Tutbury, a small town and a parish in Staffordshire. The town stands on the river Dove, 4½ miles NW by N of Burton-upon-Trent. It has a station on the North Staffordshire railway, and a post, money order, and telegraph office under Burton-upon-Trent. A bridge of five arches crosses the Dove, and connects Staffordshire with Derbyshire. The parish comprises 4145 acres; population of the civil parish, 2153 of the ecclesiastical, 2030. There is a parish council consisting of eleven members. The manor belongs to the Queen as Duke of Lancaster. Byrkley Lodge, The Elms, and Castle Hill are the chief residences. Tutbury Castle was a Mercian stronghold, went after the Norman Conquest to H. de Ferrers, and was then rebuilt. On the revolt of Robert de Ferrers, Earl of Derby, it was conferred by Henry III. on his son Edmund, Earl of Lancaster, and has remained in the possession of the Earls and Dukes of Lancaster ever since. It was again rebuilt by John of Gaunt, became the prison of Mary Queen of Scots in 1569-72, was visited by James I. in 1619, 1621, and 1624, and by Charles I. in 1636, was garrisoned for the Crown at the commencement of the Civil War, and visited by him both before and after the battle of Naseby, was taken by Brereton in 1646, and soon after dismantled. It seems to have occupied an area of about 3 acres, and is now represented by considerable ruins, including gateway and part of walls and towers, surrounded by a deep dry moat. Upwards of 100,000 ancient coins, supposed to have been lost in 1321, were found in the Dove in 1831, and some of them are now in the British Museum. There are a corn mill and a large glass manufactory. The living is a vicarage in the diocese of Lichfield; gross value, £265 with residence. The church, with the Cluniac priory, now totally destroyed and once a cell to St Peter-super-Divam in Normandy, dates from 1079, and is a large edifice. The nave is Norman; the S aisle is partly Norman and partly Decorated; the N aisle, built in 1832, is very debased; and the apsidal chancel was built in 1867, at the restoration of the nave by the late Mr Street. The great feature of the church is its magnificent W front and gateway, one of the richest examples of Norman architecture in the kingdom. There are Congregational, Primitive Methodist, and Wesleyan chapels. The impostor Anne Moore, who pretended to live without food or drink, was a native.

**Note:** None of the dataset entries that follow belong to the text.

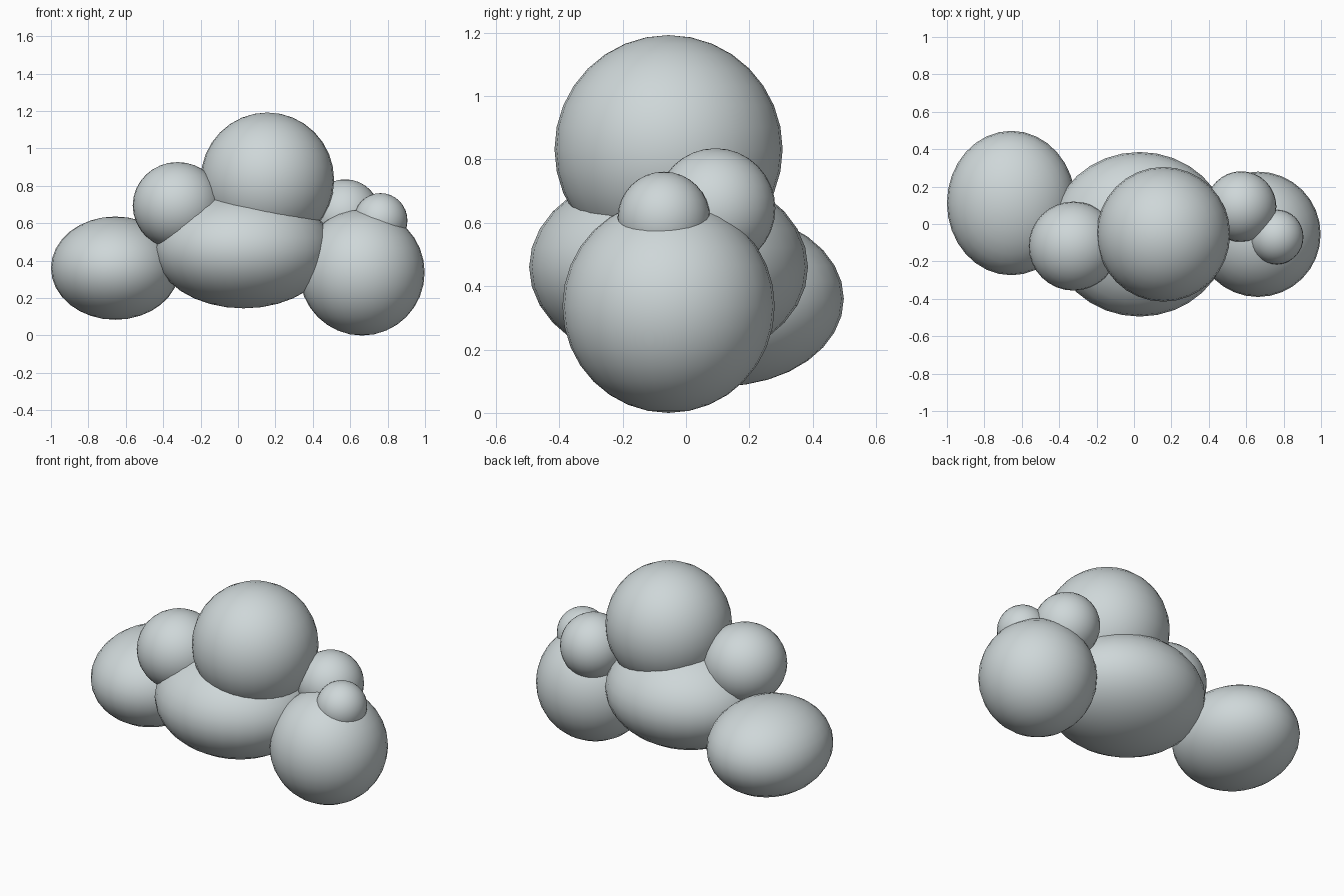
import bpy

if "Cube" in bpy.data.objects:
    bpy.data.objects.remove(bpy.data.objects["Cube"])

# Pale blue-grey used on every puff
mat = bpy.data.materials.new("pale_cloud_grey")
mat.diffuse_color = (0.62, 0.68, 0.69, 1.0)
mat.use_nodes = True
mat.node_tree.nodes["Principled BSDF"].inputs["Base Color"].default_value = mat.diffuse_color


def puff(name, centre, radii):
    """Smooth ellipsoid."""
    bpy.ops.mesh.primitive_uv_sphere_add(segments=32, ring_count=16, radius=1, location=centre)
    ob = bpy.context.object
    ob.name = name
    ob.scale = radii
    bpy.ops.object.transform_apply(location=False, rotation=False, scale=True)
    bpy.ops.object.shade_smooth()
    ob.data.materials.append(mat)


# Large puffs along the bottom
puff("left_puff", (-0.656, 0.112, 0.36), (0.344, 0.386, 0.276))
puff("middle_puff", (0.03, -0.055, 0.46), (0.475, 0.44, 0.315))
puff("right_puff", (0.663, -0.055, 0.337), (0.335, 0.335, 0.337))

# Crown
puff("top_puff", (0.157, -0.055, 0.832), (0.357, 0.36, 0.36))

# Small filler puffs
puff("upper_left_puff", (-0.323, -0.118, 0.695), (0.24, 0.238, 0.232))
puff("right_back_puff", (0.573, 0.093, 0.645), (0.188, 0.189, 0.19))
puff("right_front_puff", (0.762, -0.07, 0.615), (0.144, 0.146, 0.146))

The following is a list of the administrative units in which this place was either wholly or partly included.
|Ecclesiastical parish||Tutbury St. Mary|
|Poor Law union||Burton-upon-Trent|
Any dates in this table should be used as a guide only.
For general information about Civil Registration (births, marriages and deaths) see the Civil Registration page.
Directories & Gazetteers
We have transcribed the entry for Tutbury from the following:
- Samuel Lewis' A Topographical Dictionary of England, by Samuel Lewis, seventh edition, published 1858. (Tutbury (St. Mary))
- Staffordshire and Warwickshire, Past and Present, 1884
Land and Property
A full transcript of the Return of Owners of Land in 1873 for Staffordshire is online.
Online maps of Tutbury are available from a number of sites:
- Bing (Current Ordnance Survey maps).
- Google Streetview.
- National Library of Scotland. (Old maps)
- old-maps.co.uk (Old Ordnance Survey maps to buy).
- Streetmap.co.uk (Current Ordnance Survey maps).
- A Vision of Britain through Time. (Old maps)
Newspapers and Periodicals
The British Newspaper Archive have fully searchable digitised copies of the following Staffordshire newspapers online: